"There have been many methods used recently by this government that are against the rule of law, and do not respect human rights, or freedom of speech, but by abolishing the labour camps ... it makes it much harder for the police to put these people they clamp down on into labour camps," Mr Pu said. "This is progress," he said.
China's family-planning policy limits most urban couples to one child and allows two children for rural families if their first-born is a girl. It also allows two children for parents who themselves are both singletons.
The new policy will allow two children for families where only one parent was an only child.
The Chinese government credits the one-child policy introduced in 1980 with preventing hundreds of millions of births and helping lift countless families out of poverty. But the strict limits have led to forced abortions and sterilizations, even though such measures are illegal. Couples who flout the rules face hefty fines, seizure of their property and loss of their jobs.
Last year, a government think tank urged China's leaders to start phasing out the policy and allow two children for every family by 2015, saying the country had paid a "huge political and social cost".
The China Development Research Foundation said the policy had resulted in social conflict, high administrative costs and led indirectly to a long-term gender imbalance because of illegal abortions of female foetuses and the infanticide of baby girls by parents who cling to a traditional preference for a son.
China's leaders also pledged to open state-dominated industries wider to private competition and ease limits on foreign investment in e-commerce and other businesses in a sweeping reform plan aimed at rejuvenating a slowing economy.
The changes promised could be China's biggest economic overhaul in two decades. State media have compared the effort to market-style reforms in 1978 that launched China's economic boom.
Chinese leaders are under pressure to replace a growth model based on exports and investment that delivered three decades of rapid growth but has run out of steam. Reform advocates say Beijing must curb the privileges and dominant role of state companies they say are inefficient and a drag on growth.
In Friday's report, the ruling party pledged to ease barriers to private competitors in markets controlled by state companies, though they reaffirmed that government-owned industry is the core of the economy.
"We must promote orderly opening to the outside," the report said.
It left out many details of what role private or foreign competitors might be allowed in government-controlled industries such as energy, telecoms and finance.

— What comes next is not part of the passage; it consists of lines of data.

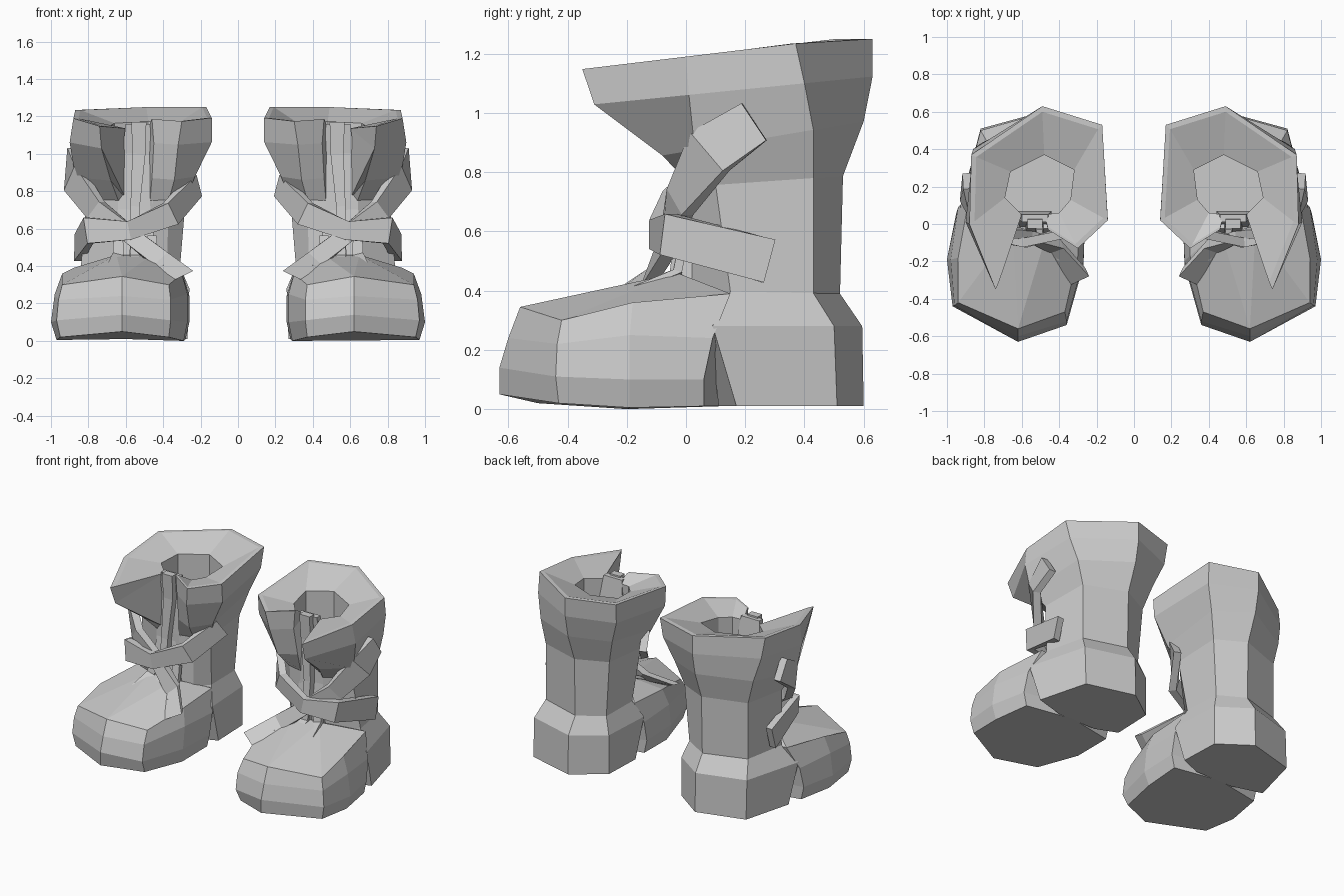
import bpy
from mathutils import Vector


def build(name, verts, faces):
    """Flat-shaded mesh for one boot, mirrored in x for the other."""
    mesh = bpy.data.meshes.new(name)
    mesh.from_pydata(verts, [], faces)
    obj = bpy.data.objects.new(name, mesh)
    bpy.context.collection.objects.link(obj)
    bpy.context.view_layer.objects.active = obj
    obj.select_set(True)
    bpy.ops.object.mode_set(mode='EDIT')
    bpy.ops.mesh.select_all(action='SELECT')
    bpy.ops.mesh.normals_make_consistent(inside=False)
    bpy.ops.object.mode_set(mode='OBJECT')
    obj.select_set(False)
    obj.modifiers.new("pair", 'MIRROR').use_mirror_merge = False
    return obj


def bridge(a, b, n, closed=True):
    """Quads between ring a and ring b of n points."""
    return [(a * n + i, a * n + (i + 1) % n, b * n + (i + 1) % n, b * n + i)
            for i in range(n if closed else n - 1)]


# Heel and shaft: (z at y=0, z slope, outline from inner flap end round the back to outer flap tip)
rings = [
    (0.01, 0.0, [(.54, .11), (.42, .11), (.27, .17), (.28, .45), (.49, .60), (.82, .51), (.91, .17), (.70, .11)]),
    (0.28, 0.0, [(.45, .08), (.36, .08), (.26, .09), (.28, .45), (.49, .595), (.82, .50), (.93, .09), (.70, .08)]),
    (0.40, -.02, [(.46, .00), (.38, .05), (.31, .15), (.32, .42), (.49, .52), (.78, .43), (.84, .15), (.66, .02)]),
    (0.75, 0.07, [(.47, .02), (.37, .04), (.28, .10), (.29, .43), (.49, .53), (.78, .43), (.81, .10), (.64, .02)]),
    (0.87, 0.17, [(.46, .00), (.34, -.05), (.23, .05), (.24, .47), (.49, .60), (.82, .43), (.87, .03), (.68, -.08)]),
    (1.06, 0.10, [(.45, -.03), (.32, -.11), (.14, .03), (.18, .51), (.49, .63), (.86, .40), (.90, .01), (.73, -.31)]),
    (1.19, 0.12, [(.46, -.03), (.30, -.13), (.14, .02), (.17, .53), (.49, .63), (.87, .37), (.88, .00), (.74, -.35)]),
]
verts = [(x, y, min(z + s * y, 1.25)) for z, s, pts in rings for x, y in pts]
# Liner: rim lip, shallow collar, then the well
for x, y, z in verts[-8:]:
    p = Vector((x, y)).lerp(Vector((.49, .20)), .07)
    verts.append((p.x, p.y, z))
well = [(.48, .05), (.40, .06), (.34, .13), (.32, .29), (.48, .37), (.66, .28), (.69, .14), (.60, .05)]
verts += [(x, y, 1.13 + .12 * y) for x, y in well]
verts += [(x, y, .76) for x, y in well]
faces = [tuple(range(8)), tuple(range(72, 80))]
for r in range(9):
    faces += bridge(r, r + 1, 8, closed=r < 3)
# Thick front edges of both flaps
for c in (0, 7):
    row = lambda *ids: tuple(i * 8 + c for i in ids)
    faces += [row(3, 4, 9), row(4, 5, 9), row(5, 8, 9), row(5, 6, 8), row(6, 7, 8)]
build("boot_shaft", verts, faces)

# Forefoot: outline from inner notch round the toe to outer notch and back centre, layered upward
layers = [
    [(.28, .06, .01), (.29, -.20, .00), (.37, -.50, .02), (.62, -.63, .05), (.95, -.43, .02), (.97, -.19, .005), (.93, .06, .01), (.60, .12, .01)],
    [(.26, .06, .10), (.27, -.22, .10), (.36, -.54, .11), (.62, -.63, .14), (.97, -.44, .11), (1.0, -.19, .10), (.95, .06, .10), (.60, .12, .10)],
    [(.26, .09, .24), (.27, -.20, .25), (.36, -.52, .22), (.62, -.60, .24), (.96, -.435, .22), (.98, -.19, .25), (.94, .09, .24), (.60, .12, .24)],
    [(.30, .14, .38), (.30, -.17, .36), (.37, -.47, .30), (.62, -.56, .345), (.94, -.42, .30), (.94, -.18, .36), (.88, .15, .39), (.60, .14, .38)],
]
verts = [p for layer in layers for p in layer]
faces = [tuple(range(8))]
for r in range(3):
    faces += bridge(r, r + 1, 8)
a = len(verts)
verts += [(.46, -.03, .46), (.65, -.03, .46)]
faces += [(24, 25, a), (25, 26, 27, a), (27, a + 1, a), (27, 28, a + 1),
          (28, 29, 30, a + 1), (30, 31, a + 1), (31, a, a + 1), (31, 24, a)]
build("boot_forefoot", verts, faces)


def ribbon(name, path, widths, thick, facing=None):
    """Thick band along a path, facing away from the shaft axis."""
    path = [Vector(p) for p in path]
    verts, faces, last = [], [(0, 1, 2, 3)], len(path) - 1
    for i, p in enumerate(path):
        along = (path[min(i + 1, last)] - path[max(i - 1, 0)]).normalized()
        out = Vector(facing or (p.x - .55, p.y - .25, 0)).normalized()
        side = along.cross(out).normalized() * widths[i] / 2
        out = out * thick / 2
        verts += [p + side + out, p - side + out, p - side - out, p + side - out]
    for r in range(last):
        faces += bridge(r, r + 1, 4)
    faces.append(tuple(4 * last + i for i in range(4)))
    build(name, verts, faces)


# Crossed straps
ribbon("strap_high_inside", [(.23, .13, .83), (.36, -.04, .68), (.58, -.10, .59), (.80, -.06, .59), (.85, .28, .50)],
       [.14, .13, .10, .14, .15], .05)
ribbon("strap_high_outside", [(.89, .23, .97), (.88, .08, .87), (.76, -.02, .70), (.57, -.06, .56), (.42, -.12, .44), (.30, -.28, .35)],
       [.15, .18, .12, .09, .10, .12], .05)

# Tongue with a raised centre rib
ribbon("tongue", [(.55, .00, .42), (.55, .04, .70), (.53, .05, 1.00), (.53, .03, 1.16)],
       [.22, .18, .18, .14], .04, facing=(0, -1, 0))
ribbon("tongue_rib", [(.55, -.03, .46), (.55, .00, .72), (.53, .01, 1.00), (.53, .00, 1.17)],
       [.05, .05, .07, .08], .05, facing=(0, -1, 0))

# Fabric creases on the instep
for x, tip in ((.46, .40), (.55, .55), (.64, .69)):
    ribbon("instep_crease", [(x, -.01, .56), (x, -.03, .46), (tip, -.18, .40)],
           [.05, .06, .02], .03, facing=(0, -1, .3))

But it outlined changes clearly intended to make industries more efficient and productive by injecting more competition.
It promised measures such as allowing the creation of privately owned banks and use of market forces to allocate resources. Both would help dynamic private companies that create most of China's jobs and wealth but struggle to get financing.
As for foreign companies, the report pledges to ease limits on foreign investment in e-commerce and other industries.